Wednesday, 29 June 2022

TRAFIG Synthesis Report \ Understand the needs of displaced people and identify solutions that last

Across the world, 16 million refugees and an unknown number of internally displaced persons (IDPs) experience long-lasting conditions of economic precarity, marginalization, rightlessness and future uncertainty. Their needs and preferences are widely ignored. The EU-funded project TRAFIG (Transnational Figurations of Displacement) investigated such protracted displacement situations and developed alternative solutions that are tailored to the capacities of displaced persons. In a “Synthesis Report” TRAFIG presents its final findings. Policy recommendations are presented in a “Policy Handbook”.

Research countries of the TRAFIG project. Map: TRAFIG \ BICC

“To address the problems of protracted displacement we need to better understand the factors shaping these difficult situations for refugees and IDPs. People must then stand at the heart of states’ responses”, Benjamin Etzold, coordinator of TRAFIG explains. The findings of TRAFIG’s empirical study in the Democratic Republic of the Congo (DRC), Ethiopia, Tanzania, Jordan, Pakistan, Greece, Italy and Germany show that besides humanitarian aid and protection also the relations between displaced people and hosts, as well as economic dynamics and political turbulences are of high importance for the living conditions of displaced people.

The results of the project clearly show the importance of refugees’ everyday interactions and livelihoods as well as networks and movements, the project coordinator concludes: “While they are not a panacea for all challenges, people's own connections are an essential resource for sustainable and long-term solutions to their precarious situation. They must not be ignored in policy responses to protracted displacement.” As the key message of TRAFIG’s “Synthesis Report” Benjamin Etzold phrases: “Understanding the needs and the local, translocal and transnational ties of displaced people is the foundation for finding solutions that last.”

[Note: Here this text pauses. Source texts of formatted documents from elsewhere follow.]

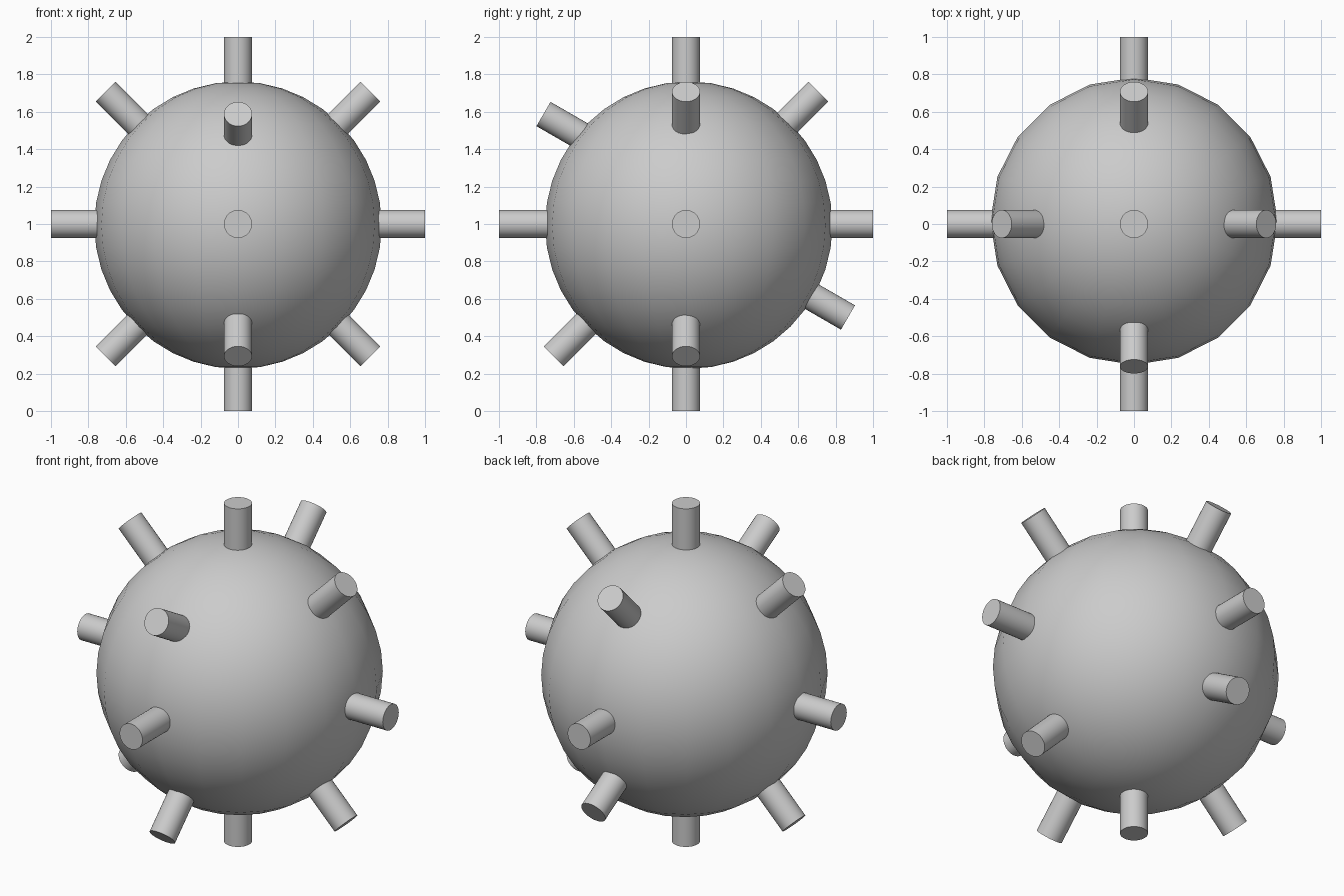
import bpy
from math import radians, sin, cos
from mathutils import Vector

if "Cube" in bpy.data.objects:
    bpy.data.objects.remove(bpy.data.objects["Cube"])

CENTRE = Vector((0, 0, 1))
PIN_RADIUS = 0.075
PIN_LENGTH = 0.42

# Round body
bpy.ops.mesh.primitive_uv_sphere_add(segments=20, ring_count=20, radius=0.768,
                                     location=(0, 0.015, 0.994))
body = bpy.context.object
body.name = "round_body"
bpy.ops.object.shade_smooth()


def pin(name, tip, direction):
    """Straight pin ending at tip, its root buried in the body."""
    d = Vector(direction).normalized()
    bpy.ops.mesh.primitive_cylinder_add(vertices=32, radius=PIN_RADIUS, depth=PIN_LENGTH,
                                        location=Vector(tip) - d * PIN_LENGTH / 2)
    ob = bpy.context.object
    ob.name = name
    ob.rotation_mode = 'QUATERNION'
    ob.rotation_quaternion = d.to_track_quat('Z', 'Y')
    bpy.ops.object.shade_smooth_by_angle(angle=radians(30))


# Pins along the main axes
for axis in range(3):
    for sign in (-1, 1):
        d = Vector((0, 0, 0))
        d[axis] = sign
        pin("axis_pin", CENTRE + d, d)

# Diagonal pins on the left and right
for sx in (-1, 1):
    for sz in (-1, 1):
        d = Vector((sx, 0, sz)).normalized()
        pin("side_diagonal_pin", CENTRE + d, d)

# Diagonal pins at the lower front and upper back
for s in (-1, 1):
    d = Vector((0, s, s)).normalized()
    pin("front_back_diagonal_pin", CENTRE + d, d)

# Shallower pins at the lower back and upper front
shallow = Vector((0, cos(radians(30)), -sin(radians(30))))
pin("lower_back_pin", CENTRE + shallow, shallow)
pin("upper_front_pin", (0, -0.762, 1.588), -shallow)
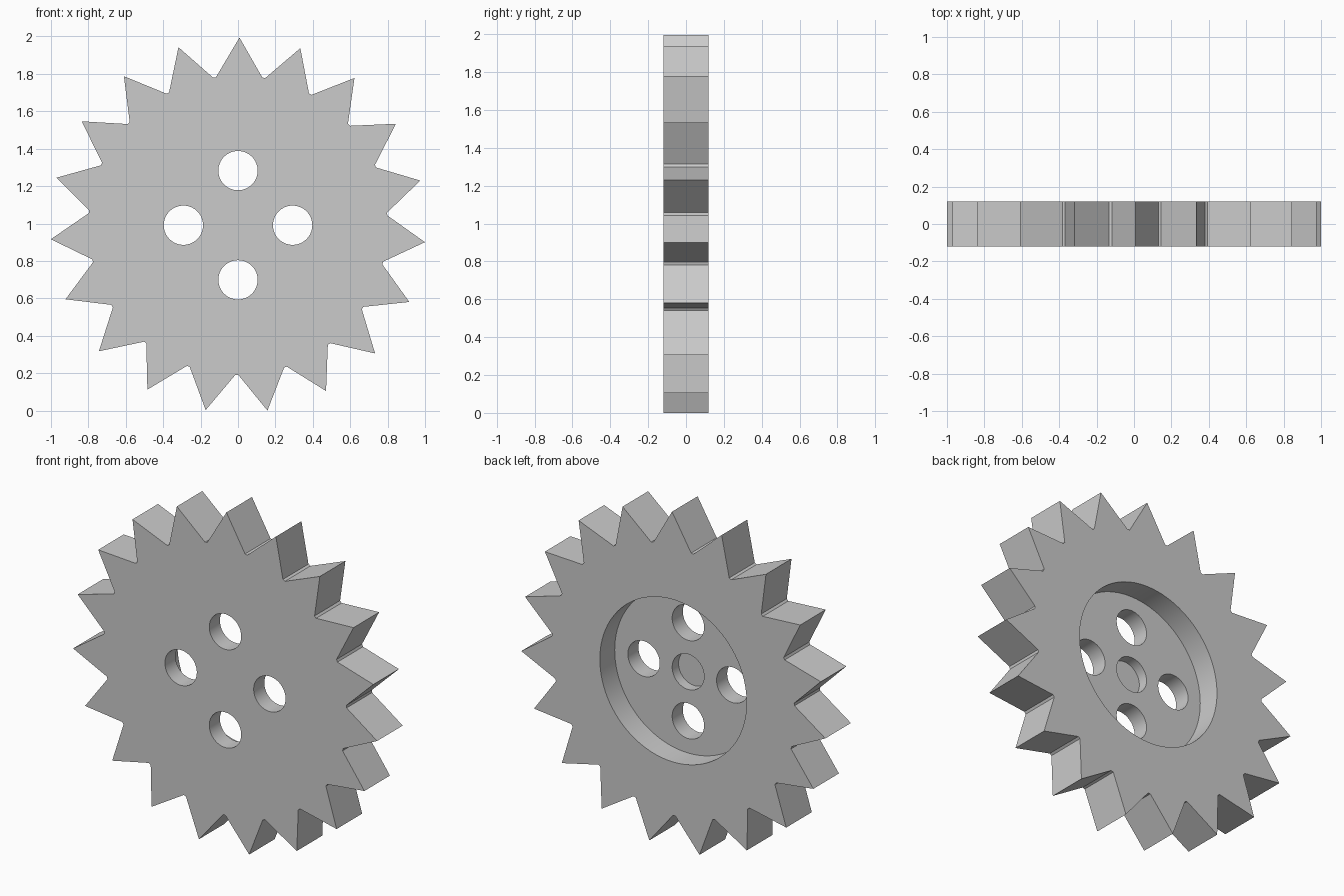
import bpy
import bmesh
from math import sin, cos, radians, pi
from mathutils import Matrix

TEETH = 19
TIP_R, ROOT_R = 1.0035, 0.80
HALF_T = 0.12
CENTRE_Z = 0.991
TWIST = radians(0.45)
FLAT = radians(0.55)      # half angle of the small flat between teeth
FLOOR_Y = -0.02           # floor of the rear recess
HOLE_R, HOLE_OFFSET = 0.105, 0.292

cube = bpy.data.objects.get("Cube")
if cube:
    bpy.data.objects.remove(cube, do_unlink=True)

grey = bpy.data.materials.new("plain grey")
grey.use_nodes = True
colour = (0.6, 0.6, 0.6, 1)
grey.diffuse_color = colour
grey.node_tree.nodes["Principled BSDF"].inputs["Base Color"].default_value = colour


def make_object(name, bm):
    bmesh.ops.recalc_face_normals(bm, faces=bm.faces)
    mesh = bpy.data.meshes.new(name)
    bm.to_mesh(mesh)
    bm.free()
    mesh.materials.append(grey)
    obj = bpy.data.objects.new(name, mesh)
    bpy.context.collection.objects.link(obj)
    return obj


def cut_cylinder(target, x, z, radius, y0, y1, sides=64):
    """Cut a round hole along y between y0 and y1."""
    bm = bmesh.new()
    bmesh.ops.create_cone(
        bm, cap_ends=True, segments=sides, radius1=radius, radius2=radius,
        depth=y1 - y0,
        matrix=Matrix.Translation((x, (y0 + y1) / 2, z)) @ Matrix.Rotation(pi / 2, 4, 'X'))
    cutter = make_object("hole_cutter", bm)
    cutter.hide_render = True
    mod = target.modifiers.new("hole", 'BOOLEAN')
    mod.operation = 'DIFFERENCE'
    mod.solver = 'EXACT'
    mod.object = cutter
    bpy.context.view_layer.objects.active = target
    bpy.ops.object.modifier_apply(modifier=mod.name)
    bpy.data.objects.remove(cutter, do_unlink=True)


# Toothed disc: tip, then a narrow flat at the root, repeated
bm = bmesh.new()
step = 2 * pi / TEETH
outline = []
for i in range(TEETH):
    a = i * step + TWIST
    root = a + step / 2
    for angle, r in ((a, TIP_R), (root - FLAT, ROOT_R), (root + FLAT, ROOT_R)):
        outline.append(bm.verts.new((r * sin(angle), -HALF_T, CENTRE_Z + r * cos(angle))))
face = bm.faces.new(outline)
extruded = bmesh.ops.extrude_face_region(bm, geom=[face])["geom"]
bmesh.ops.translate(bm, vec=(0, 2 * HALF_T, 0),
                    verts=[v for v in extruded if isinstance(v, bmesh.types.BMVert)])
gear = make_object("toothed_wheel", bm)

# Wide recess in the back, with a shallow blind hole at its middle
cut_cylinder(gear, 0, CENTRE_Z, 0.483, FLOOR_Y, 0.3, 96)
cut_cylinder(gear, 0, CENTRE_Z, HOLE_R, -0.08, 0.3)

# Four through holes around the middle
for k in range(4):
    a = k * pi / 2
    cut_cylinder(gear, HOLE_OFFSET * cos(a), CENTRE_Z + HOLE_OFFSET * sin(a), HOLE_R, -0.3, 0.3)

# Smooth hole walls, crisp edges
bpy.ops.object.select_all(action='DESELECT')
gear.select_set(True)
bpy.context.view_layer.objects.active = gear
bpy.ops.object.shade_smooth_by_angle(angle=radians(30))
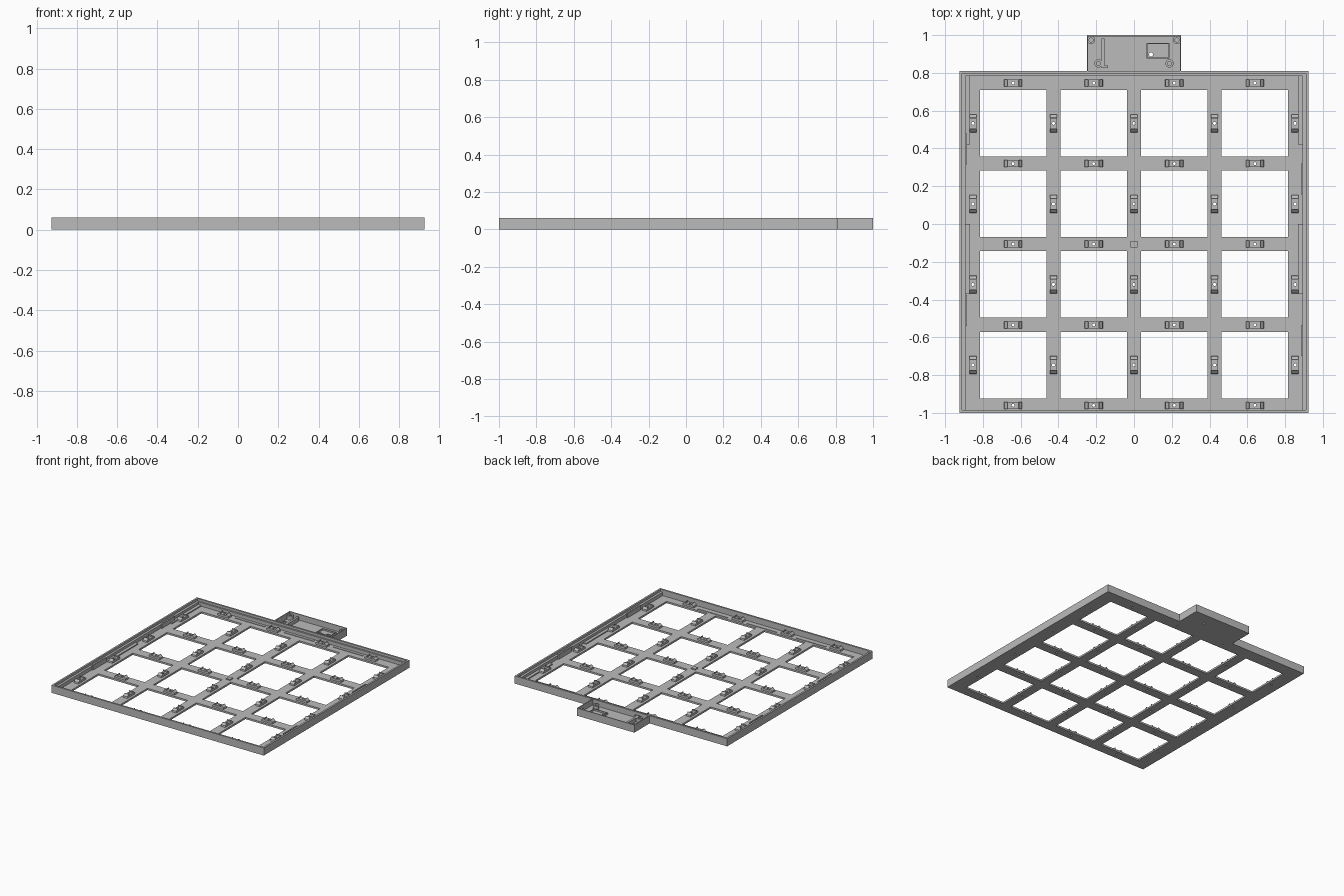
import bpy, bmesh
from math import pi
from mathutils import Matrix, Vector

cube = bpy.data.objects.get("Cube")
if cube:
    bpy.data.objects.remove(cube)

grey = bpy.data.materials.new("plain grey")
grey.use_nodes = True
colour = (0.5, 0.5, 0.5, 1)
grey.diffuse_color = colour
grey.node_tree.nodes["Principled BSDF"].inputs["Base Color"].default_value = colour

PITCH, CY = 0.4265, -0.107      # cell spacing and grid centre in y
FLOOR, TOP = 0.014, 0.06
W, BACK, FRONT = 0.925, 0.81, -1.0
MID = [(i - 1.5) * PITCH for i in range(4)]
LINES = [(i - 2) * PITCH for i in range(5)]


def finish(name, bm):
    bmesh.ops.recalc_face_normals(bm, faces=bm.faces[:])
    mesh = bpy.data.meshes.new(name)
    bm.to_mesh(mesh)
    bm.free()
    mesh.materials.append(grey)
    ob = bpy.data.objects.new(name, mesh)
    bpy.context.collection.objects.link(ob)
    return ob


def box(bm, x0, x1, y0, y1, z0, z1):
    m = Matrix.Translation(((x0 + x1) / 2, (y0 + y1) / 2, (z0 + z1) / 2))
    m = m @ Matrix.Diagonal((x1 - x0, y1 - y0, z1 - z0, 1))
    bmesh.ops.create_cube(bm, size=1, matrix=m)


def boxes(name, items):
    bm = bmesh.new()
    for item in items:
        box(bm, *item)
    return finish(name, bm)


def cylinder(bm, x, y, z0, z1, r, n=16):
    bmesh.ops.create_cone(bm, cap_ends=True, segments=n, radius1=r, radius2=r, depth=z1 - z0,
                          matrix=Matrix.Translation((x, y, (z0 + z1) / 2)))


def prism(bm, profile, width, matrix):
    # extrude an x-z profile along y, centred
    vs = [bm.verts.new(matrix @ Vector((x, -width / 2, z))) for x, z in profile]
    face = bm.faces.new(vs)
    out = bmesh.ops.extrude_face_region(bm, geom=[face])["geom"]
    shift = matrix.to_3x3() @ Vector((0, width, 0))
    bmesh.ops.translate(bm, vec=shift, verts=[g for g in out if isinstance(g, bmesh.types.BMVert)])


def cut(ob, cutter):
    mod = ob.modifiers.new("holes", "BOOLEAN")
    mod.operation = "DIFFERENCE"
    mod.solver = "EXACT"
    mod.object = cutter


# Lattice floor: a grid of faces with the windows left out, extruded up
HALF = 0.176
xs = [-W] + [m + s * HALF for m in MID for s in (-1, 1)] + [W]
ys = [FRONT] + [CY + m + s * HALF for m in MID for s in (-1, 1)] + [BACK]
bm = bmesh.new()
grid = [[bm.verts.new((x, y, 0)) for y in ys] for x in xs]
for i in range(9):
    for j in range(9):
        if not (i % 2 and j % 2):
            bm.faces.new((grid[i][j], grid[i + 1][j], grid[i + 1][j + 1], grid[i][j + 1]))
out = bmesh.ops.extrude_face_region(bm, geom=bm.faces[:])["geom"]
bmesh.ops.translate(bm, vec=(0, 0, FLOOR), verts=[g for g in out if isinstance(g, bmesh.types.BMVert)])
lattice = finish("lattice_floor", bm)

# Rim walls, thin at the front, with an inner ledge on the other three sides
RIM = 0.014
boxes("rim_walls", [
    (-W, -W + RIM, FRONT, BACK, FLOOR, TOP),
    (W - RIM, W, FRONT, BACK, FLOOR, TOP),
    (-W + RIM, W - RIM, BACK - RIM, BACK, FLOOR, TOP),
    (-W + RIM, W - RIM, FRONT, FRONT + RIM, FLOOR, TOP)])
LEDGE = 0.042
boxes("inner_ledge", [
    (-W + RIM, -0.893, FRONT + RIM, BACK - RIM, FLOOR, LEDGE),
    (0.893, W - RIM, FRONT + RIM, BACK - RIM, FLOOR, LEDGE),
    (-0.893, 0.893, 0.784, BACK - RIM, FLOOR, LEDGE)])

# Thin guide ribs along the side walls, mirrored by a half turn
ribs = []
for s in (-1, 1):
    for y0 in (0.315, -0.54):
        a, b = y0, y0 + 0.165
        if s > 0:
            a, b = a - 0.16, b - 0.16
        ribs.append((s * 0.888 - 0.005, s * 0.888 + 0.005, a, b, FLOOR, 0.05))
boxes("side_ribs", ribs)

# Low steps in the floor beside the rim
steps = [(s * 0.881 - 0.012, s * 0.881 + 0.012, y - 0.01, y + 0.36, FLOOR, 0.022)
         for s in (-1, 1) for y in (-0.36, 0.43)]
steps += [(x - 0.13, x + 0.13, y - 0.004, y + 0.004, FLOOR, 0.018)
          for x in (-0.427, 0, 0.427) for y in (0.76, -0.945)]
boxes("floor_steps", steps)

# Clips at the middle of every bar, sloped at both ends
places = [(x, CY + y, 0) for x in MID for y in LINES]
places += [(x, CY + y, pi / 2) for x in LINES for y in MID]
profile = [(-0.048, FLOOR), (0.048, FLOOR), (0.046, 0.026), (0.03, 0.04), (0.026, 0.04),
           (0.026, 0.03), (-0.026, 0.03), (-0.026, 0.04), (-0.03, 0.04), (-0.046, 0.026)]
bm, holes = bmesh.new(), bmesh.new()
for x, y, turn in places:
    prism(bm, profile, 0.037, Matrix.Translation((x, y, 0)) @ Matrix.Rotation(turn, 4, "Z"))
    cylinder(holes, x, y, -0.02, 0.08, 0.008, 12)
clips = finish("bar_clips", bm)
pins = finish("hole_cutter", holes)
pins.hide_render = True
pins.hide_set(True)
cut(lattice, pins)
cut(clips, pins)
boxes("centre_pad", [(-0.018, 0.018, CY - 0.018, CY + 0.018, FLOOR, 0.022)])

# Tray behind the rim
T, END, TW = 0.25, 1.0, 0.007
tray = boxes("tray_floor", [(-T, T, BACK, END, 0, FLOOR)])
boxes("tray_walls", [
    (-T, -T + TW, BACK, END, FLOOR, TOP),
    (T - TW, T, BACK, END, FLOOR, TOP),
    (-T + TW, T - TW, END - TW, END, FLOOR, TOP)])

# Screw posts and their sockets
bm, sockets = bmesh.new(), bmesh.new()
for s in (-1, 1):
    for x, y in ((0.227, 0.974), (0.188, 0.85)):
        cylinder(bm, s * x, y, FLOOR, 0.045, 0.022, 24)
        cylinder(sockets, s * x, y, 0.02, 0.08, 0.011, 16)
posts = finish("screw_posts", bm)
bores = finish("socket_cutter", sockets)
bores.hide_render = True
bores.hide_set(True)
cut(posts, bores)

# Upright divider with a foot, and a small rectangular frame
boxes("tray_divider", [(-0.172, -0.155, 0.825, 0.982, FLOOR, 0.045),
                       (-0.155, -0.138, 0.825, 0.838, FLOOR, 0.045)])
X0, X1, Y0, Y1, B = 0.065, 0.188, 0.876, 0.958, 0.006
boxes("tray_frame", [
    (X0, X1, Y0, Y0 + B, FLOOR, 0.026), (X0, X1, Y1 - B, Y1, FLOOR, 0.026),
    (X0, X0 + B, Y0 + B, Y1 - B, FLOOR, 0.026), (X1 - B, X1, Y0 + B, Y1 - B, FLOOR, 0.026)])
bm = bmesh.new()
cylinder(bm, 0.09, 0.897, -0.02, 0.05, 0.011)
drill = finish("tray_hole_cutter", bm)
drill.hide_render = True
drill.hide_set(True)
cut(tray, drill)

Additionally, the TRAFIG policy handbook “Strengthening policy responses to protracted displacement” emphasises 10 key takeaways and respective recommendations from the empirical work including 3,000 interviews in 11 countries in Africa, Middle East and Europe. Among them the researchers give the following policy recommendations:

\         Address displacement proactively: Stakeholders must break with the common misconception that non-action and the containment of displaced persons can solve anything. Policymakers need to proactively address the situation of both displaced persons and receiving societies.

\         Provide solutions, not deterrence: The aim of regional and national laws, policies, and practices in relation to migration must be to secure fundamental rights and provide long-term solutions for displaced persons, not to deter them.

\         Ratify and apply existing frameworks: To avoid negative consequences of displacement like marginalisation and precarity, it is first and foremost necessary for states to ratify and apply global international protection conventions, and to collaborate in the spirit of the Global Compact for Refugees.

\         Strengthen refugees’ connections: Programmes should support refugees in maintaining and expanding their networks, whether they be formal or informal, personal or institutional – and local, national or transnational.

You will find TRAFIG Synthesis Report as pdf at

and TRAFIG Policy Handbook (pdf) at: TRAFIG-policy-handbook-web.pdf

All findings were published in the framework of the EU-funded Horizon 2020 research project “Transnational Figurations of Displacement” (TRAFIG) which investigates long-lasting displacement situations at multiple sites in Asia, Africa and Europe and analyses options to improve displaced people’s lives. To read more about the EU-funded Horizon 2020 project TRAFIG, click here.